Goats milk is not a good substitute - anything that is not carefully formulated can actually cause more dehydration than if you were to leave them alone, because it can cause diarrhea. These ones are still very very young, still nursing. Although they may nibble on some food, their digestive systems are not fully developed yet and cannot handle incorrect food sources. Often interference
Please contact your local rehabilitator to at least get some advice.Domestic animal vets often have noclue what they aredoing unless they specialize in wildlife medicine. (Almost as hard as finding a rabbit vet
If you post your location I'd be happy to recommend a reputable one closest to you.At least they'll be able to give you some advice, and the babies will be better off for it.There are some really great rehabbers out there!!! Sounds like Haley knows someone who would be able to at least offer you advice! They great thing about rehabbers is that they are the champions ofnetworking - someone who rehabs cottontails in one state,will know every other cottontail rehabber in the country. The more knowledge you can get, the better chance they will have;especially because wild bunnies are so very different than domestics in this country.
Quick tips, to tide you over until you can contact a local rehabber:

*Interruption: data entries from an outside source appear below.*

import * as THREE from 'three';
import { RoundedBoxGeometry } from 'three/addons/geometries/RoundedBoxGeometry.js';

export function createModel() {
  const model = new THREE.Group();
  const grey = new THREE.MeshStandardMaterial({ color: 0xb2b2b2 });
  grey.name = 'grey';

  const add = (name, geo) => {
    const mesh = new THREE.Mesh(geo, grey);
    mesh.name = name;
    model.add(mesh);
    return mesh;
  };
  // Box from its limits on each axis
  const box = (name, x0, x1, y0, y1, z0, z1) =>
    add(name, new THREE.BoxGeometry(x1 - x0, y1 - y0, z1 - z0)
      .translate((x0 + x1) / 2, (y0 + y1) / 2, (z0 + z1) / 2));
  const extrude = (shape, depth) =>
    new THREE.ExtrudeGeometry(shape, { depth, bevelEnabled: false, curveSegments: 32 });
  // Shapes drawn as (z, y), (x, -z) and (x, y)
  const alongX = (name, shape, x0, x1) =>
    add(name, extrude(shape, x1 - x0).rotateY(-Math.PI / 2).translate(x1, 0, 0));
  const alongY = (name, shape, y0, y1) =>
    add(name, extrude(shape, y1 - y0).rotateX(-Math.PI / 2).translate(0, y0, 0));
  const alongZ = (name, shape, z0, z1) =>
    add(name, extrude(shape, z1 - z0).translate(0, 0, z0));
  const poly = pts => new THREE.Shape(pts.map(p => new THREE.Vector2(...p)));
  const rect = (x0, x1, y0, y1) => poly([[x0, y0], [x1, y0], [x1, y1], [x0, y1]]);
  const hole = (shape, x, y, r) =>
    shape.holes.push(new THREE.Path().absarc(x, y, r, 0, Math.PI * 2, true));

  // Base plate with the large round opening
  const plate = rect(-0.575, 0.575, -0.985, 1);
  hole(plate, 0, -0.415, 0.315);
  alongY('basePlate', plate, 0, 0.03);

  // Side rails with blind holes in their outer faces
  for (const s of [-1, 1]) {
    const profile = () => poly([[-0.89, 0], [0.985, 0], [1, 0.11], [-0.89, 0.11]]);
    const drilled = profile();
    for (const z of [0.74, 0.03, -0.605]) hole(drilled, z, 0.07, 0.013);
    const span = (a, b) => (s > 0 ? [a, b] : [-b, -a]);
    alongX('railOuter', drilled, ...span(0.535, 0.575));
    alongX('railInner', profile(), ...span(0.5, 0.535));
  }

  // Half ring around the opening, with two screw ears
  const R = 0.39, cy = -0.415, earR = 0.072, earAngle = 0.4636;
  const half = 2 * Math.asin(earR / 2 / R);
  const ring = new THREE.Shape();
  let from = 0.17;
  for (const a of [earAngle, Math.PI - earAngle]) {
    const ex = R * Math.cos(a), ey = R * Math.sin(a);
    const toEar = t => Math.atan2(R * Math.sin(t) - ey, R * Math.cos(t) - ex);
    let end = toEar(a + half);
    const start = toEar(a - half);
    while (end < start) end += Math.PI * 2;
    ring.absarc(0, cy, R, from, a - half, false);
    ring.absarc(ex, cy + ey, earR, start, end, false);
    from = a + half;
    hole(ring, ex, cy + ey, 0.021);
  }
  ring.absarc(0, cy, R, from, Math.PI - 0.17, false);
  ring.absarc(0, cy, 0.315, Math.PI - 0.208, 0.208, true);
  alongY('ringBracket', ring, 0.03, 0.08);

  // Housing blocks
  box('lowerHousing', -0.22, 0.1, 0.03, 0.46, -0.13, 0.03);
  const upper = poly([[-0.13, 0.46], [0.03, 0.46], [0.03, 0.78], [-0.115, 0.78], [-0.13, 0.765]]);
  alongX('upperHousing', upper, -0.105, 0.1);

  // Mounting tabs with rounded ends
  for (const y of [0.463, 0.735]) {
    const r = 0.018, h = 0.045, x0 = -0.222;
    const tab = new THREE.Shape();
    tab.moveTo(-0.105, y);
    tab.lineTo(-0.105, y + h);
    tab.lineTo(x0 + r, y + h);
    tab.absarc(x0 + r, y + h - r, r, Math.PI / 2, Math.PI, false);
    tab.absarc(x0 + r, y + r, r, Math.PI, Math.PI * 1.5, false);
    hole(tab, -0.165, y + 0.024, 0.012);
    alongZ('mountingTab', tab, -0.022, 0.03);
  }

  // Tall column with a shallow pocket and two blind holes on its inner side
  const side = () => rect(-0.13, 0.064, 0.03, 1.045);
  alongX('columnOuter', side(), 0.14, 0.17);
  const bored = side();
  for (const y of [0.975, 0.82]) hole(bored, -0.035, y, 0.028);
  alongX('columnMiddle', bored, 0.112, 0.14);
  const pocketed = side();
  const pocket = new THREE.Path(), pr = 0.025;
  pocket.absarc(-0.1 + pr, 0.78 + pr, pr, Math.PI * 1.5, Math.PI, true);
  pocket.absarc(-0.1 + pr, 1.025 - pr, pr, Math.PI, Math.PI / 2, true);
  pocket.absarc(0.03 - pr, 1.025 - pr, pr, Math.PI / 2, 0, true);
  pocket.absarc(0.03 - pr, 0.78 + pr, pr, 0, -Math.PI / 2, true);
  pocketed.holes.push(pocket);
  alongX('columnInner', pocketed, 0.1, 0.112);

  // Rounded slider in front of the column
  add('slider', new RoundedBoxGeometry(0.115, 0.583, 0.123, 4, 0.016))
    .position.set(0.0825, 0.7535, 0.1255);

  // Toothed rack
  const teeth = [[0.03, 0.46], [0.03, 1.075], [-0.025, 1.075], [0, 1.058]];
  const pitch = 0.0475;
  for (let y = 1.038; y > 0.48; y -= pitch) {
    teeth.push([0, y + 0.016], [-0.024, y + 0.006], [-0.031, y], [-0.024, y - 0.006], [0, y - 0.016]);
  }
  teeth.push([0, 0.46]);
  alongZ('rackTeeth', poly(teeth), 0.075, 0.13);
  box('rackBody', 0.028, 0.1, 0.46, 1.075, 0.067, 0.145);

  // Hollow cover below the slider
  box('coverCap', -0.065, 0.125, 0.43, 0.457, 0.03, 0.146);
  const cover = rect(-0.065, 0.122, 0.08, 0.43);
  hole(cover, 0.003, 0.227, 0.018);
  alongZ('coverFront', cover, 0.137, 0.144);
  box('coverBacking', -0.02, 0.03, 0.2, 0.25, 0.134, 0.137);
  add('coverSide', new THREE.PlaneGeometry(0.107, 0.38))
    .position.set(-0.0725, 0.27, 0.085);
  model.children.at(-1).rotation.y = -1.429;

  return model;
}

* Keep it as quiet as possible - these little ones are so stressy. You even look at them wrong and they can have a heart attack on the spot. Keep handling to a minimum, and as silent as possible. Chronic stressors of handling and human noises can severly stunt growth, if not kill them outright.
*A small dish of water is fine - as long as it is shallow. As long as they are able to stand, and aren't showing signs of head trauma(i.e. could drown themselves), a shallow dish should be good.
*Keep it dark, with lots of places to hide - cover the container with a sheet, or towel, and put lots of plants and greenery inside to give them places to hide. They will be under constant stress in captivity, so try and give them as much chance to feel like they are getting away from you as possible.
*Lots of fresh greenery - grasses, dandelion etc.
*Don't feed any commercial formulas - they can cause either bloat of diarrhea because of incorrect composition in comparison to mom's milk/Babie digestive tracts are so well stuied to mom's milk - they can't tolerate much else. Much like trying to make us drink seawater 24/7 -things don't match.
You can always reach me via pm. There is a great mammal rehabber in my area (BC, Canada) that I can refer you to if you'd like advice from them.
P.S. We always recommend keeping cats indoors. As much as they may be trained to not catch you small animal, instinct kicks in outside. Cats kill as many small birds each year as the Exxon Valdez did in a one time shot with seabirds. There are some great outdoor enclosure you can build to protect wildlife from you cat and vice versa. Sadly, bells aren't effective because of the techniques cat's use to hunt - ambush.